China and Hungary signed 11 agreements to promote cooperation in fields such as e-commerce, tourism, education and smart cities as Premier Li Keqiang made his first visit to the European country as premier on Nov 28.
The signing was witnessed by Premier Li and Hungarian Prime Minister Viktor Orban following the premier’s participation in the sixth Meeting of Heads of Government of China-Central and Eastern European Countries in Budapest, Hungary’s capital.
On Nov 28, the Premier’s state visit started with a 30-minute welcoming ceremony, during which a cavalry unit passed before the two leaders on a square in front of the Hungarian National Assembly building.
The two leaders have maintained frequent exchanges, as Orban was received by Premier Li in Beijing in May during his visit to China and participation in the Belt and Road Forum for International Cooperation. Hungary also is one of the three countries with a comprehensive strategic partnership with China, following Serbia and Poland.
“Hungary is one of the most beautiful countries I’ve ever visited and has achieved 4 percent economic growth, which is an extraordinary accomplishment for a country with about $20,000 of GDP per capita,” Premier Li said when meeting the media with Orban.
Premier Li said China has a huge market and is a new generator of economic growth, and the two countries should view each other’s development as an opportunity.
Their bilateral trade maintained double-digit growth last year amid a sluggish global economy and China’s imports from Hungary increased by 20 percent, the Premier said. The first three quarters of this year saw China import more from Hungary than it exported to the country.
Hungary attracts about one-third of the Chinese investments in CEE nations and China will continue investing in its partner to create more jobs and bring it advanced technologies and management experience, Li said.
Last year, bilateral trade increased by 10.1 percent year-on-year to $8.89 billion, making Hungary the third-largest trading partner in Central and Eastern Europe for China, according to the Economic and Commercial Counselor’s Office at the Chinese embassy in Budapest.
Hungary was China’s largest source of imports last year among CEE countries. The EU member’s exports to China were up by 20 percent to $3.46 billion in 2016, the office said. China’s exports to Hungary were up by 4.4 percent last year.
“We want balanced trade and hope Chinese consumers will enjoy more diverse products,” the Premier said. “Hungary and China have had long-term connections in history. We are willing to establish higher-education institutions together and encourage each of the peoples to travel to the other country.”

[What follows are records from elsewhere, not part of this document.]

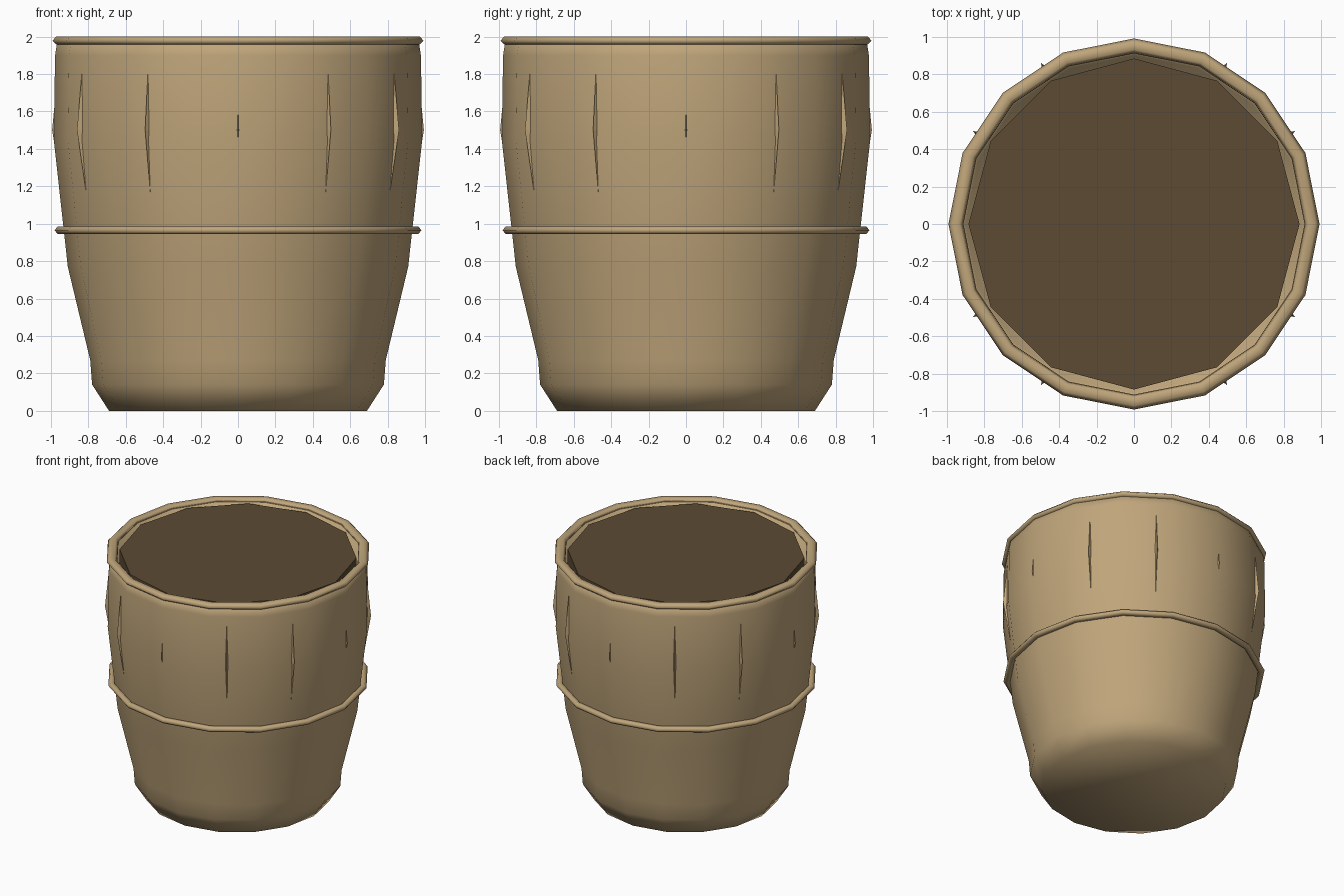
import bpy, bmesh, math

if "Cube" in bpy.data.objects:
    bpy.data.objects.remove(bpy.data.objects["Cube"])

def material(name, rgb):
    m = bpy.data.materials.new(name)
    m.diffuse_color = (*rgb, 1)
    m.use_nodes = True
    m.node_tree.nodes["Principled BSDF"].inputs["Base Color"].default_value = m.diffuse_color
    return m

TAN = material("tan_clay", (0.52, 0.375, 0.195))
SOIL = material("dark_soil", (0.107, 0.070, 0.034))

def add_object(name, bm, mat, smooth):
    bmesh.ops.recalc_face_normals(bm, faces=bm.faces)
    for f in bm.faces:
        f.smooth = smooth
    me = bpy.data.meshes.new(name)
    bm.to_mesh(me)
    bm.free()
    me.materials.append(mat)
    ob = bpy.data.objects.new(name, me)
    bpy.context.collection.objects.link(ob)
    return ob

def lathe(name, profile, sides, mat, smooth=True, loop=False):
    """Revolve (radius, z) points; open profiles get capped ends."""
    bm = bmesh.new()
    rings = [[bm.verts.new((r * math.cos(math.tau * i / sides),
                            r * math.sin(math.tau * i / sides), z))
              for i in range(sides)] for r, z in profile]
    pairs = list(zip(rings, rings[1:]))
    if loop:
        pairs.append((rings[-1], rings[0]))
    for a, b in pairs:
        for i in range(sides):
            j = (i + 1) % sides
            bm.faces.new((a[i], a[j], b[j], b[i]))
    if not loop:
        bm.faces.new(rings[0])
        bm.faces.new(rings[-1])
    return add_object(name, bm, mat, smooth)

def hoop(name, radius, z, w, h, sides=16, section=6):
    pts = [(radius + w * math.cos(math.tau * k / section),
            z + h * math.sin(math.tau * k / section)) for k in range(section)]
    return lathe(name, pts, sides, TAN, True, True)

# Pot wall: outside from base to lip, then down the inside
lathe("pot_body", [(0.69, 0), (0.78, 0.14), (0.79, 0.27), (0.91, 0.77),
                   (0.985, 1.45), (0.978, 1.9), (0.965, 1.98),
                   (0.915, 1.985), (0.90, 1.8)], 16, TAN)

# Rim and middle band
hoop("rim", 0.952, 1.979, 0.04, 0.024)
hoop("middle_band", 0.952, 0.965, 0.028, 0.022)

# Soil fill
lathe("soil", [(0.885, 1.82), (0.885, 1.972)], 12, SOIL, smooth=False)

# Twelve thin ribs that just break through the wall
bm = bmesh.new()
rib = [(0.88, 0.8), (0.935, 1.15), (0.994, 1.5), (0.955, 1.9)]
for n in range(12):
    a = math.tau * n / 12
    c, s = math.cos(a), math.sin(a)
    rows = []
    for r, z in rib:
        rows.append([bm.verts.new((d * c - t * s, d * s + t * c, z))
                     for d, t in ((r - 0.03, -0.012), (r, 0), (r - 0.03, 0.012))])
    for p, q in zip(rows, rows[1:]):
        for i in range(3):
            j = (i + 1) % 3
            bm.faces.new((p[i], p[j], q[j], q[i]))
    bm.faces.new(rows[0])
    bm.faces.new(rows[-1])
add_object("wall_ribs", bm, TAN, False)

The Hungarian prime minister said China’s 6 percent to 7 percent economic growth means it has enormous production capacity and will import more goods from other countries.
“Chinese enterprises have made investments all over the world, and many countries want to participate in China’s economic growth. Hungary is the largest destination for Chinese investments in Central and Eastern Europe, and we will provide an inviting environment for investors,” Orban said.